Accompanying this assignment you will find a one-page questionnaire developed by the Professional Writing Committee, as well as a list of 5 open-ended discussion questions. Use these as the basis for your interview. Fill in the questionnaire completely and use the questions to get your informant talking about his or her communication tasks. You can always send a copy of the questionnaire to your informant ahead of time so that you will have more time to spend discussing the open-ended questions. Try also to gather useful samples, such as performance evaluation forms and brief reports that your informant has written (often such documents may be considered confidential or proprietary, but it never hurts to ask).

The Report: Write a two-to-three page report of your findings and your interpretation of what you learned. Your report should identify the problem that drives your investigation, the methods you used to conduct the investigation, the factual results, and the conclusions that you draw from them. Your discussion should cover important points from the questionnaire but should focus on what you learned in the open-ended discussion. Your conclusions should show how your results contribute to the Committee’s knowledge of communication in the workplace. Your results will help the committee determine appropriate content for ENG 331, 332, and 333, but your job is not to make recommendations about course content. Your instructor may ask you to interpret your findings by comparing them with the findings of the earlier survey. You may wish to indicate what you think is the most interesting or unexpected finding or what the committee will find most interesting or unexpected.

Your readers will be Dr. Carolyn R. Miller (Chair of the Professional Writing Committee), members of the Professional Writing Committee, and the instructor of your course. Address the report to Dr. Miller, and indicate that copies are being sent to the committee and to your instructor.

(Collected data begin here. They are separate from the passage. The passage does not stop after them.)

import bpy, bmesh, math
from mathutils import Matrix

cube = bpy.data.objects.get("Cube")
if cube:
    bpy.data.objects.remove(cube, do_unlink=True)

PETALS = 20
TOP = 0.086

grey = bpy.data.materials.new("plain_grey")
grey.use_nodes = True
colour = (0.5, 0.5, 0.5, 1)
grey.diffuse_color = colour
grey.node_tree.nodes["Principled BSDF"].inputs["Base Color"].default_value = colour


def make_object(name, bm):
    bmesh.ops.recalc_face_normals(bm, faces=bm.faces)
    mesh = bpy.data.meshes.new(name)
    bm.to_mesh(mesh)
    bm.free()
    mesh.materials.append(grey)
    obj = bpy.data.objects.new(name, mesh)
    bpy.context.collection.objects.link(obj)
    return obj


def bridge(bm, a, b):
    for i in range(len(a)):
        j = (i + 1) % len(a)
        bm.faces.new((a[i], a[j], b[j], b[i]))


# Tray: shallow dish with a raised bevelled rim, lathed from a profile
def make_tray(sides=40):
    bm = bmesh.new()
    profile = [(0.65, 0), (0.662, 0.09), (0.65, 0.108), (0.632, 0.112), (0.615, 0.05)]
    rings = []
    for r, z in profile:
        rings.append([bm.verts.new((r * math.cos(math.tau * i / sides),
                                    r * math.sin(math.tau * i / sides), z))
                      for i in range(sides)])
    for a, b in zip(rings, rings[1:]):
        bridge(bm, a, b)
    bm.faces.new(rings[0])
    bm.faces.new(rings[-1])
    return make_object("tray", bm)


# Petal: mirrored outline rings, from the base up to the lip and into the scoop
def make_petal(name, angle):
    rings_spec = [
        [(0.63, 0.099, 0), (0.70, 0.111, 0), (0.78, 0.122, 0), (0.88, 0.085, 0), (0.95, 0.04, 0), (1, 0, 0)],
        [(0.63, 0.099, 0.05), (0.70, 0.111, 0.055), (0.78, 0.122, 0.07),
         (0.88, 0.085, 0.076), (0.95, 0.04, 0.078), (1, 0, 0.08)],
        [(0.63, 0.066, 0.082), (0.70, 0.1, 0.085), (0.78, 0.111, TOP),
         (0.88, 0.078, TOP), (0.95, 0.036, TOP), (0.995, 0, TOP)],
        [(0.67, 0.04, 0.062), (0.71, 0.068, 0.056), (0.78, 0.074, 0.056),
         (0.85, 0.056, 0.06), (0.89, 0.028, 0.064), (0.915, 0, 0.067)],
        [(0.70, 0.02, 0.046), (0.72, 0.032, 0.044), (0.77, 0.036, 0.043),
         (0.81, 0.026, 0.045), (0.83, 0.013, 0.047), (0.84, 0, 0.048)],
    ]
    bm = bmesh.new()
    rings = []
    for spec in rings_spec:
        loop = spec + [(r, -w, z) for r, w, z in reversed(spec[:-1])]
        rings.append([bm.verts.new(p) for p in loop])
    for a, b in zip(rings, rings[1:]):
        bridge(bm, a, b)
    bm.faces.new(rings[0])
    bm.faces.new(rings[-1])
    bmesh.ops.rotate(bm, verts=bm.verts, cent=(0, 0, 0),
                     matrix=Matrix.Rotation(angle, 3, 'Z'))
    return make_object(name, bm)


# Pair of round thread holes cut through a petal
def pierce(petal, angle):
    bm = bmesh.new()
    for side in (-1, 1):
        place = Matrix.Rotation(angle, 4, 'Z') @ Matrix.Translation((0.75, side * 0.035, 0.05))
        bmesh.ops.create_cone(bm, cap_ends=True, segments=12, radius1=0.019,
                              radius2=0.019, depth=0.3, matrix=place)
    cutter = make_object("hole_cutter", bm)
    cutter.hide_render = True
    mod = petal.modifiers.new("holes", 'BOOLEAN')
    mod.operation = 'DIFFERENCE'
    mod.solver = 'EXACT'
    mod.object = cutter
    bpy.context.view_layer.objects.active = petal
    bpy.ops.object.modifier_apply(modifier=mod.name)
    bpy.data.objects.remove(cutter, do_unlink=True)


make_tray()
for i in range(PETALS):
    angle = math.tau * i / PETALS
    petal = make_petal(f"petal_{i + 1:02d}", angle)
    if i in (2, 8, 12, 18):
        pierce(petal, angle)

Formatting Details: Use a standard memo heading, single-space, and divide the report into sections that reflect the major parts of the report (problem/purpose statement, methods, results, conclusions), using descriptive subheadings. Identify all sources of information used in the report, and include the completed questionnaire and any sample documents as attachments. Please submit two copies of this material, one that will be returned to you, and one that the committee may keep.

Follow-Up: Send a brief thank-you letter (or e-mail) to the person you interviewed, noting briefly what you found particularly interesting or valuable. You may indicate that if your informant is interested, he or she should contact Dr. Miller directly (crmiller@ncsu.edu) to obtain results of the multi-class investigation; however, please note that results will not be available sooner than August 2001.